The verdict on Thursday (11 September) threw out the firm’s appeal against a commission decision dating back to 2007, in which the EU executive ordered Mastercard to repeal its cross-border card fees.
The fees – known as “multilateral interchange fees (MIFs)” – are paid between the banks of a retailer and customer every time someone pays for items by card. The fee is charged to the retailer’s bank who, in turn, normally factors it into the price paid by consumers.
At present, average fees range from around 0.2 percent in Denmark and the Netherlands, to over 1 percent in Germany, Hungary, and Poland, raking in around €6 billion per year to credit card giants across the bloc.
In its judgement, the EU court found that the fee structure could not be described as being “objectively necessary” as the system was “still capable of functioning without those fees.”
There was also an “absence of … appreciable objective advantages” to either retailers or consumers from the system.
The court ruling comes more than 20 years after the commission originally launched proceedings against Mastercard in 1992.
Antoine Colombini, the Commission competition spokesman, described the ruling as “a big win for European consumers who for too long have been paying unjustifiably hidden fees”.
Javier Perez, the president of Mastercard Europe said it would have “little or no impact on how MasterCard operates,” although he conceded that it was “disappointing”.
But the ruling was welcomed by consumer and retail groups.
#AceFinanceNews – KIEV – May 08 – Ukraine is continuing to import gas from Poland and Hungary using a reverse-flow supply scheme, the press service of the Ministry of Energy and Coal Industry said on Thursday, May 8.
“Starting from May, Ukraine has been receiving up to 14 million cubic metres of natural gas from Hungary daily in reverse-flow mode,” the ministry said.
“Technically, the maximum amount of 4 million cubic metres of gas can be supplied through Poland daily for the time being, or about 1.5 billion cubic meters a year,” it said.
According to Ukrainian Energy and Coal Industry Minister Yuri Prodan, reverse-flow supplies can reach 8 billion cubic metres by September 1, 2014, not by 2015. Gas will be supplied by the Vojany-Uzhgorod pipeline, not the transit pipeline.

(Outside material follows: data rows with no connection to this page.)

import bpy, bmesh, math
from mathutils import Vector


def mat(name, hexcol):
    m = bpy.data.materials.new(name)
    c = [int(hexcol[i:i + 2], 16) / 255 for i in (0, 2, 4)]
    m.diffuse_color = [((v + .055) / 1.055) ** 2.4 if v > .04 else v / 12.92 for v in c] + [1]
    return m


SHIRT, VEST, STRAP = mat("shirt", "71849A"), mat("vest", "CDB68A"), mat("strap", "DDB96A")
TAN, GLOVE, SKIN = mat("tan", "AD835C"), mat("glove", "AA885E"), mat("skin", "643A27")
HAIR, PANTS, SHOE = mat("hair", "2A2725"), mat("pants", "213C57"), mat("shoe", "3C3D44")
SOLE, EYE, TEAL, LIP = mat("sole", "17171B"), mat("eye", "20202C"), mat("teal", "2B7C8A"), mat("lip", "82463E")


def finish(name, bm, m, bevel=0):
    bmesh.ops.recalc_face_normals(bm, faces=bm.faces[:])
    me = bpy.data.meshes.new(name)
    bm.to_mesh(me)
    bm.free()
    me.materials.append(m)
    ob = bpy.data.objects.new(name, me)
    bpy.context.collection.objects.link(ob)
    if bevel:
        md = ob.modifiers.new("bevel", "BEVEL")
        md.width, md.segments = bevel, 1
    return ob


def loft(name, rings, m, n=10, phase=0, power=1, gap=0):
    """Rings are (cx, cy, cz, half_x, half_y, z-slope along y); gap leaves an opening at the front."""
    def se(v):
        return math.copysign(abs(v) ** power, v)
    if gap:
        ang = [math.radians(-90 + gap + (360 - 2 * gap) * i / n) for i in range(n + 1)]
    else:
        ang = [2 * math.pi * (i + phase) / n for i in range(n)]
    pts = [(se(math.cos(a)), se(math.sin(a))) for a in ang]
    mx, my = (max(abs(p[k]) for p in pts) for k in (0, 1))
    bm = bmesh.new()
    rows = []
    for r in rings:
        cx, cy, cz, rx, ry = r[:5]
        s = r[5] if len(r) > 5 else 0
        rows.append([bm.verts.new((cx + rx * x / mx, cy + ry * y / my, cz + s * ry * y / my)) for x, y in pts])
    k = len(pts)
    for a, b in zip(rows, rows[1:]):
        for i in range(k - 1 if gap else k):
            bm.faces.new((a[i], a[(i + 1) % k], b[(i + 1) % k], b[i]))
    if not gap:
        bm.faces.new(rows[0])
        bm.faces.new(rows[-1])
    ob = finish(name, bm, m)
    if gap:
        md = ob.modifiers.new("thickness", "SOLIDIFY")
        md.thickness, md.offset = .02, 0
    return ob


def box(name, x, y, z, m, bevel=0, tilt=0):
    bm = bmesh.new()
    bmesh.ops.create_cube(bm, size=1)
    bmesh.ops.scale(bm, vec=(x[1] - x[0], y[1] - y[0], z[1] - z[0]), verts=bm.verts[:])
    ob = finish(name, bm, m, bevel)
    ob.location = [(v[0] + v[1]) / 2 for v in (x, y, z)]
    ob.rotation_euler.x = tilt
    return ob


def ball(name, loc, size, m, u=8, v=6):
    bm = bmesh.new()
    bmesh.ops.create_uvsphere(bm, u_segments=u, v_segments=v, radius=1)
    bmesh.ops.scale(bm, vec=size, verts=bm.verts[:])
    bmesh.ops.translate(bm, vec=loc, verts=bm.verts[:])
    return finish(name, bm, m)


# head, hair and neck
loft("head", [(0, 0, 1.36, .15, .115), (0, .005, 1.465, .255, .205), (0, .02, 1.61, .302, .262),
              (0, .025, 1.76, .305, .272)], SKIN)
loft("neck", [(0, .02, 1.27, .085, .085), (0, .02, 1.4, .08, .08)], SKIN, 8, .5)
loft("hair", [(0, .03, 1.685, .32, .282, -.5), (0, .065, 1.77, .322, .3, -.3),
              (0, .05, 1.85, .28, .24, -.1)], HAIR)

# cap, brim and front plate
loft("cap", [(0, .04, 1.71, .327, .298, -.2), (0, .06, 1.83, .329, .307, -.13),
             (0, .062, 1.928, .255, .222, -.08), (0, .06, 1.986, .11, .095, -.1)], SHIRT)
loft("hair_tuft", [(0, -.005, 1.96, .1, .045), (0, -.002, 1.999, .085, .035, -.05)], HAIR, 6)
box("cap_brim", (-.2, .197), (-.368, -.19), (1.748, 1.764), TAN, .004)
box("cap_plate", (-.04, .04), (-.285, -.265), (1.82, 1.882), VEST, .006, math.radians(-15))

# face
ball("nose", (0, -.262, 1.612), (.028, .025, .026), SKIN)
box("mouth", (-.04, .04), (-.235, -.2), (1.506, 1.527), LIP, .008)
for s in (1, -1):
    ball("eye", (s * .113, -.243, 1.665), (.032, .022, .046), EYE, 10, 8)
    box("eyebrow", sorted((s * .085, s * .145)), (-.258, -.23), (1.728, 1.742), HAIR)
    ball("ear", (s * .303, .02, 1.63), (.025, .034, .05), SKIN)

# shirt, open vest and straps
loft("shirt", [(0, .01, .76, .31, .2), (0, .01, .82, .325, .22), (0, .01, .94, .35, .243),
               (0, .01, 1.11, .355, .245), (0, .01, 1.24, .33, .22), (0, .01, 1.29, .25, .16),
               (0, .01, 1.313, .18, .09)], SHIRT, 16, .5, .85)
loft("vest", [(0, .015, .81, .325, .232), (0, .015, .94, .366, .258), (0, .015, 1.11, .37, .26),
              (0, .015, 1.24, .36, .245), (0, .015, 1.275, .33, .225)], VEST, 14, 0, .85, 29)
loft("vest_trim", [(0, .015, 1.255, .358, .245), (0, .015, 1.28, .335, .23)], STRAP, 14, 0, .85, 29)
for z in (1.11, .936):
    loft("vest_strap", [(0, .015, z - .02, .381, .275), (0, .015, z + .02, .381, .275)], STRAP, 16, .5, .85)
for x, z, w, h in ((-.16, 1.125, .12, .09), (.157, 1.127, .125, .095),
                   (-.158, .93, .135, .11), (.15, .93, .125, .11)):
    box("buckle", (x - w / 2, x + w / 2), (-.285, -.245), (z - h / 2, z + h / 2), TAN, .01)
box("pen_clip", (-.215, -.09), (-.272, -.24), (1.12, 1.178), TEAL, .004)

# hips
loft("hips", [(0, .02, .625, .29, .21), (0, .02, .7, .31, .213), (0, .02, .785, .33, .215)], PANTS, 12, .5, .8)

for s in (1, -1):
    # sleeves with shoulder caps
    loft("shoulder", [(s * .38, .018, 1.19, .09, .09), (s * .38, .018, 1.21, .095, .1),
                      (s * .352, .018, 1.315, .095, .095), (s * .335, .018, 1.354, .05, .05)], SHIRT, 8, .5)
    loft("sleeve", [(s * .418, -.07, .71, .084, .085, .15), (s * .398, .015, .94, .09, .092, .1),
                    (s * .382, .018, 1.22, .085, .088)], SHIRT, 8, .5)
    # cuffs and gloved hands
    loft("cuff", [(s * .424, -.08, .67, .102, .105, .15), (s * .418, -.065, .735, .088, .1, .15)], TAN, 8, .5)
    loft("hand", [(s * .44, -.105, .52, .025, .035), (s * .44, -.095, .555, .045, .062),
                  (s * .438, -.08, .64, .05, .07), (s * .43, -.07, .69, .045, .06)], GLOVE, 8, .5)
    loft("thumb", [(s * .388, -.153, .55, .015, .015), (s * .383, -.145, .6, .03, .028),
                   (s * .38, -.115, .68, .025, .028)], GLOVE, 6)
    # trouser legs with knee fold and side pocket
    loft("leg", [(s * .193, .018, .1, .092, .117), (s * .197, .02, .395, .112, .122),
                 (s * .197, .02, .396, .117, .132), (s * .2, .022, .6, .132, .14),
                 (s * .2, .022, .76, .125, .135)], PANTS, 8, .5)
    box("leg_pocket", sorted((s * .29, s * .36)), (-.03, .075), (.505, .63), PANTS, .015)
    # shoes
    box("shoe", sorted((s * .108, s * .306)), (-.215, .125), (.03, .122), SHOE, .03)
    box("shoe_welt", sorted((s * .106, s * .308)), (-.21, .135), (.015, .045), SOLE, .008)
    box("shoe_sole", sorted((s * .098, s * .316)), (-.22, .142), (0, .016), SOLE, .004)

EU Energy Commissioner Guenther Oettinger said such supplies would not require the Russian company’s agreement and would give Ukraine up to 10 billion cubic metres of a gas a year but stressed that reverse-flow gas supplies from Slovakia to Ukraine by the trunk pipeline would be impossible without Gazprom’s consent as it would run counter to the Slovak company Eustream’s contractual obligations.
Oettinger believes that diversification of supplies will help to solve Ukraine’s gas problem in part. However reverse-flow supplies from Poland and Hungary by the Vojany-Uzhgorod pipeline will not be enough for Ukraine get through the coming winter comfortably.
Kiev is planning to buy about 290 million cubic metres of gas in Europe in reverse mode (about 140 million cubic metres will be delivered through Poland and the rest through Hungary).
Russian News – Press – Itar-Tass
#AceFinanceNews – HUNGARY – March 28 – Hungary has voiced its opinion against the EU imposing a round of economic sanctions on Russia over Ukraine.
According to Prime Minister Viktor Orban has said. “Economic Sanctions are in the third round and it would be fortunate to avoid these because it is not in the interests of either Europe, or much less Hungary,” Orban was quoted as saying by the business daily Vilaggazdasag on Friday.
For a long time now Hungary has relied on Russia to supply around 80 percent of its natural gas requirement’s and to that end, Russia is also Hungary’s largest trading partner outside the European Union.
Ace News Services 2014